A 2021 Pew Research Center survey found that about 43% of U.S. households with incomes below $30,000 don’t have access to broadband internet or to a desktop or laptop computer, while about one-quarter don’t have a smartphone. This is the so-called digital divide.
The digital divide led Brad Johnston to start Tanoshi, an Oakland-based startup that sells affordable tablet computers featuring competitive specifications, educational apps, and parental controls, none of which collect any data on the children who use the computers.
Tanoshi sells two tablets: the 2-in-1 ($199) and the Scholar ($299). Geared toward kids ages 5 to 17, both models are Android-based, come with a touch screen and detachable keyboard, and can be operated with or without internet access.

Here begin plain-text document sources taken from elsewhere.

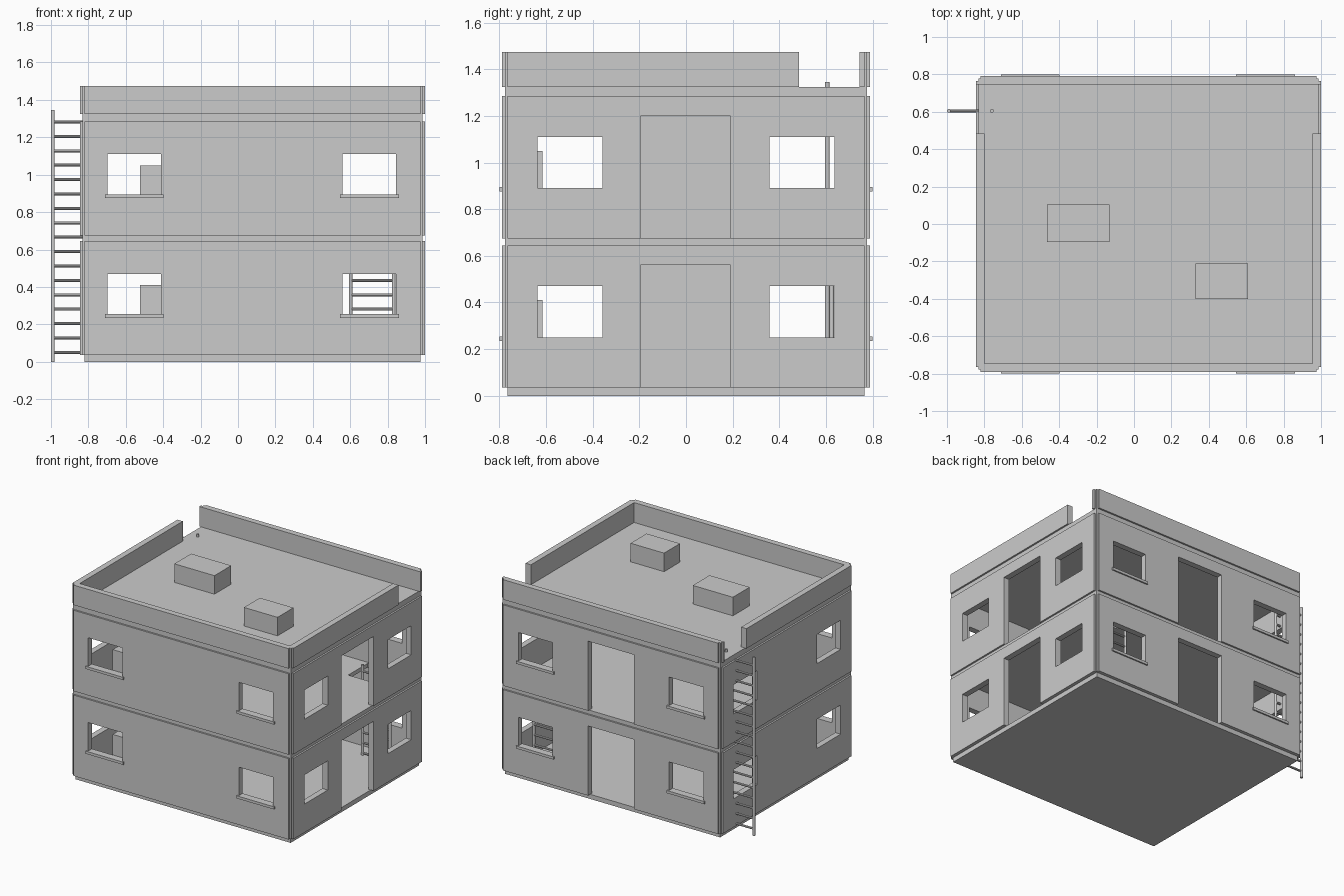
import bpy
import bmesh
from mathutils import Vector

if "Cube" in bpy.data.objects:
    bpy.data.objects.remove(bpy.data.objects["Cube"], do_unlink=True)

grey = bpy.data.materials.new("plain_grey")
grey.use_nodes = True
GREY = (0.6, 0.6, 0.6, 1)
grey.diffuse_color = GREY
grey.node_tree.nodes["Principled BSDF"].inputs["Base Color"].default_value = GREY

CX, HX, HY = 0.0775, 0.9225, 0.79     # building centre and half sizes
WALL = 0.045
WINDOWS_X = (-0.555, 0.703)
WINDOWS_Y = (-0.4975, 0.4975)
STOREYS = (("lower", 0.035), ("upper", 0.675))
STOREY_H = 0.61


def finish(name, bm):
    bmesh.ops.recalc_face_normals(bm, faces=bm.faces[:])
    mesh = bpy.data.meshes.new(name)
    bm.to_mesh(mesh)
    bm.free()
    mesh.materials.append(grey)
    obj = bpy.data.objects.new(name, mesh)
    bpy.context.scene.collection.objects.link(obj)
    return obj


def prism(name, outline, z0, z1):
    bm = bmesh.new()
    face = bm.faces.new([bm.verts.new((x, y, z0)) for x, y in outline])
    top = bmesh.ops.extrude_face_region(bm, geom=[face])["geom"]
    verts = [g for g in top if isinstance(g, bmesh.types.BMVert)]
    bmesh.ops.translate(bm, verts=verts, vec=(0, 0, z1 - z0))
    return finish(name, bm)


def box(name, xs, ys, zs):
    (x0, x1), (y0, y1) = xs, ys
    return prism(name, [(x0, y0), (x1, y0), (x1, y1), (x0, y1)], *zs)


def slab(name, inset, z0, z1):
    hx, hy = HX - inset, HY - inset
    return box(name, (CX - hx, CX + hx), (-hy, hy), (z0, z1))


def notched_outline():
    # rectangle whose corners are stepped in twice
    a, b = 0.025, 0.013
    corner = [(0, a), (b, a), (b, b), (a, b), (a, 0)]
    points = []
    for sx, sy in ((1, 1), (-1, 1), (-1, -1), (1, -1)):
        steps = corner if sx * sy > 0 else corner[::-1]
        points += [(CX + sx * (HX - dx), sy * (HY - dy)) for dx, dy in steps]
    return points


def cut(obj, cutters):
    for cutter in cutters:
        cutter.hide_render = True
        mod = obj.modifiers.new("cut", 'BOOLEAN')
        mod.operation = 'DIFFERENCE'
        mod.solver = 'EXACT'
        mod.object = cutter
    graph = bpy.context.evaluated_depsgraph_get()
    mesh = bpy.data.meshes.new_from_object(obj.evaluated_get(graph))
    obj.modifiers.clear()
    obj.data = mesh
    for cutter in cutters:
        bpy.data.objects.remove(cutter, do_unlink=True)


def rod(bm, start, end, radius, sides=12):
    start, end = Vector(start), Vector(end)
    axis = end - start
    turn = axis.to_track_quat('Z', 'Y').to_matrix().to_4x4()
    turn.translation = (start + end) / 2
    bmesh.ops.create_cone(bm, cap_ends=True, segments=sides, radius1=radius,
                          radius2=radius, depth=axis.length, matrix=turn)


def ladder(name, x0, x1, y, z0, z1, rungs):
    bm = bmesh.new()
    for x in (x0, x1):
        rod(bm, (x, y, z0), (x, y, z1), 0.01)
    for i in range(rungs):
        z = 0.05 + 0.077 * i
        rod(bm, (x0, y, z), (x1, y, z), 0.008, 8)
    return finish(name, bm)


# Floors and roof
slab("base_floor", 0.025, 0, 0.035)
middle = slab("middle_floor", 0.013, 0.645, 0.675)
cut(middle, [box("hatch_cutter", (0.57, 0.86), (0.5, 0.73), (0.6, 0.7))])
slab("roof_slab", 0.013, 1.285, 1.325)

# Storey walls with window and door openings
for level, z in STOREYS:
    walls = prism(level + "_walls", notched_outline(), z, z + STOREY_H)
    sill_z = z + 0.215
    window_z = (sill_z, z + 0.435)
    door_z = (z - 0.1, z + 0.525)
    room = slab("room_cutter", WALL, z - 0.1, z + STOREY_H + 0.1)
    cutters = [room]
    for x in WINDOWS_X:
        cutters.append(box("window_cutter", (x - 0.143, x + 0.143), (-1, 1), window_z))
    for y in WINDOWS_Y:
        cutters.append(box("window_cutter", (-2, 2), (y - 0.14, y + 0.14), window_z))
    cutters.append(box("side_door_cutter", (0.5, 2), (-0.195, 0.19), door_z))
    cutters.append(box("back_door_cutter", (-0.12, 0.265), (0.4, 2), door_z))
    cut(walls, cutters)

    # Sills under the front and back windows
    for x in WINDOWS_X:
        for side, ys in (("front", (-0.8, -0.745)), ("back", (0.745, 0.8))):
            box(level + "_" + side + "_sill", (x - 0.157, x + 0.157), ys,
                (sill_z - 0.015, sill_z + 0.005))

    # Low cabinet against the front wall
    box(level + "_cabinet", (-0.525, 0), (-0.745, -0.615), (z, z + 0.375))

# Parapet, open on both sides near the back
parapet = prism("parapet", notched_outline(), 1.325, 1.475)
cut(parapet, [slab("inside_cutter", WALL, 1.2, 1.6),
              box("gap_cutter", (-2, 2), (0.485, 0.745), (1.2, 1.6))])

# Roof boxes
box("large_roof_box", (-0.465, -0.13), (-0.095, 0.105), (1.325, 1.465))
box("small_roof_box", (0.33, 0.61), (-0.4, -0.21), (1.325, 1.465))

# Ladders
ladder("outer_ladder", -0.99, -0.76, 0.605, 0, 1.345, 17)
ladder("inner_ladder", 0.603, 0.833, 0.625, 0.035, 0.715, 9)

The educational apps are designed to help kids learn all sorts of material, from mathematics to computer basics like typing. Tanoshi places specific emphasis on teaching kids the basics of programming, offering apps like a Nancy Drew-themed coding game and Scratch, a platform where kids can create their own games and animations through simple coding techniques.